# [What you are asked to do]
Every line of the entries below that mentions "root" is to be copied out.

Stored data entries
----------

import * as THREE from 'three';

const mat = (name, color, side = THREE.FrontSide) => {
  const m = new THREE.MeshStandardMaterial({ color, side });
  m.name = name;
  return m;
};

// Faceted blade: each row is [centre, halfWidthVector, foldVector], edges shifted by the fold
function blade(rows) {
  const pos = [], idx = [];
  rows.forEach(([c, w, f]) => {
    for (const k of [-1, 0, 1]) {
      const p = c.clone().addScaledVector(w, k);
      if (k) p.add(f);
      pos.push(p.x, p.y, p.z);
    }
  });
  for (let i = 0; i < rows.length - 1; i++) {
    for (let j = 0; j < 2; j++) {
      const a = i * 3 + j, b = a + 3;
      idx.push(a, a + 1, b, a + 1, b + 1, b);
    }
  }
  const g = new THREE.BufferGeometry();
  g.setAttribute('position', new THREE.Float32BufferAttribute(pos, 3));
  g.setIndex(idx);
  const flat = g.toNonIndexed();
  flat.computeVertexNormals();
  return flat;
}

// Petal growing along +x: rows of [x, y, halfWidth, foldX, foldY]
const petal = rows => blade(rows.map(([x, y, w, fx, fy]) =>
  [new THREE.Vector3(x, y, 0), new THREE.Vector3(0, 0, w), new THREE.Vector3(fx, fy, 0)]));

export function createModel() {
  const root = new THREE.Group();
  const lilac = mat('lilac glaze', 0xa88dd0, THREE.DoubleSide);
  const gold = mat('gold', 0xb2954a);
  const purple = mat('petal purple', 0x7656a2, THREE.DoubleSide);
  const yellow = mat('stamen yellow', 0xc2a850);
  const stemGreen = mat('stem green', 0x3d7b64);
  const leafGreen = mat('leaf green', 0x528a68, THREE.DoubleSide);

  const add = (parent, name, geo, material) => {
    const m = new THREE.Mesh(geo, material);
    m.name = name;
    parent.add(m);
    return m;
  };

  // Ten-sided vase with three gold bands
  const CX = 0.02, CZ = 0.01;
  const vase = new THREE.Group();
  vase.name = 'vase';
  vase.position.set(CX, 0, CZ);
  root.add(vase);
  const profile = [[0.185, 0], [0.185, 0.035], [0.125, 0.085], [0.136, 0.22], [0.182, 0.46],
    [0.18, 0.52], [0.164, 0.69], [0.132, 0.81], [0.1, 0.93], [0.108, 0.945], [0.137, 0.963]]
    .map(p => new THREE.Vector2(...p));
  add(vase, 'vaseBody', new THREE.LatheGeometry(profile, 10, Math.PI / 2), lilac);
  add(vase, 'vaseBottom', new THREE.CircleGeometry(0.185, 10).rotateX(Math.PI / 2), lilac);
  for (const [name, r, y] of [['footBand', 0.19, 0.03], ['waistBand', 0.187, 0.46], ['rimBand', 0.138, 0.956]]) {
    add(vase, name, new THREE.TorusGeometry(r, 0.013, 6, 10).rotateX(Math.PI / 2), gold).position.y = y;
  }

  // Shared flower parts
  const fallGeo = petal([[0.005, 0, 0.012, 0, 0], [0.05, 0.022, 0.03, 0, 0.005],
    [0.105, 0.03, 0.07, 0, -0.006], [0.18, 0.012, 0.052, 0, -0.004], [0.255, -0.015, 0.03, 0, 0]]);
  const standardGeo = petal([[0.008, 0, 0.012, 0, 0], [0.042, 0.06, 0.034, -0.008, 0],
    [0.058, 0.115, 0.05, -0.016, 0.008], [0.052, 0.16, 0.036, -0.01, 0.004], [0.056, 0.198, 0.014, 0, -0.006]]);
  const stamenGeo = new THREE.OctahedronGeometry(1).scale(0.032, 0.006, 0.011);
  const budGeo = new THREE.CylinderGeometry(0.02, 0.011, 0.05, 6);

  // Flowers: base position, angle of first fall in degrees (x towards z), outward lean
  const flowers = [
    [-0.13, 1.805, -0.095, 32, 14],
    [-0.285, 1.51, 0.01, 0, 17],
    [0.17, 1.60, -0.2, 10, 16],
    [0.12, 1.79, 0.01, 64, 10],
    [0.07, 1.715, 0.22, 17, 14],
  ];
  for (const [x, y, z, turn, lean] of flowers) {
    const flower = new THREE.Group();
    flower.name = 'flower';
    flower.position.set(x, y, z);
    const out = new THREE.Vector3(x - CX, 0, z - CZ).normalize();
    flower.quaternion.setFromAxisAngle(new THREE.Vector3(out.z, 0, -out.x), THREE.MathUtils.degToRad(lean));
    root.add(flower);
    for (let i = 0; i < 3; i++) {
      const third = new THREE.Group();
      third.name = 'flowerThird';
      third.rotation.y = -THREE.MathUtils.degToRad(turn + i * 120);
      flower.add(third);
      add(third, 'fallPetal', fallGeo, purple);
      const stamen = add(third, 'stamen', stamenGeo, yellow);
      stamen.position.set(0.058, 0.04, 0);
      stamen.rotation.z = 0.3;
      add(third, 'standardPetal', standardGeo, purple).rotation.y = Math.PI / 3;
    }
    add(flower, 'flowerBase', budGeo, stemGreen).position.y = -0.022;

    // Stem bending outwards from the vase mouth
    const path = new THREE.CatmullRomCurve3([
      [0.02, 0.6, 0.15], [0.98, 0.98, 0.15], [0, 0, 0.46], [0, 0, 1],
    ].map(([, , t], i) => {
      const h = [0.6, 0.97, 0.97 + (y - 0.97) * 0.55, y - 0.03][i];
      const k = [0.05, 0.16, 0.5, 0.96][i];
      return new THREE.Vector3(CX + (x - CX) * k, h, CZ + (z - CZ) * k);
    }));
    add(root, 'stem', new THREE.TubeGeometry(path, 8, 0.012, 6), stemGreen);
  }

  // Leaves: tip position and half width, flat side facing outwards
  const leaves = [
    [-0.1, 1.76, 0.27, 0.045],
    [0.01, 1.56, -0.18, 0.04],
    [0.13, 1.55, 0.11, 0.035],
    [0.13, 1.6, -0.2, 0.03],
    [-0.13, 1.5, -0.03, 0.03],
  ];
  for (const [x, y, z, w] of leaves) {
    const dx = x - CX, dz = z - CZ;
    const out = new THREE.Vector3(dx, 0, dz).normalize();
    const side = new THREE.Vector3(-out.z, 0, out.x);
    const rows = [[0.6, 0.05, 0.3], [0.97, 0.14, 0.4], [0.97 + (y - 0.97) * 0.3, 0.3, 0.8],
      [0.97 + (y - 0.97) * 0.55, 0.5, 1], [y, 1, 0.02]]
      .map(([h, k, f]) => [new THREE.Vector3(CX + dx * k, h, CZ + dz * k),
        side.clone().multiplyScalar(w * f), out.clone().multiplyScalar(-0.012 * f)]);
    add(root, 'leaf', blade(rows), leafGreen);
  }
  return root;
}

----------

# [Answer to the problem]
  const root = new THREE.Group();
  root.add(vase);
    root.add(flower);
    add(root, 'stem', new THREE.TubeGeometry(path, 8, 0.012, 6), stemGreen);
    add(root, 'leaf', blade(rows), leafGreen);
  return root;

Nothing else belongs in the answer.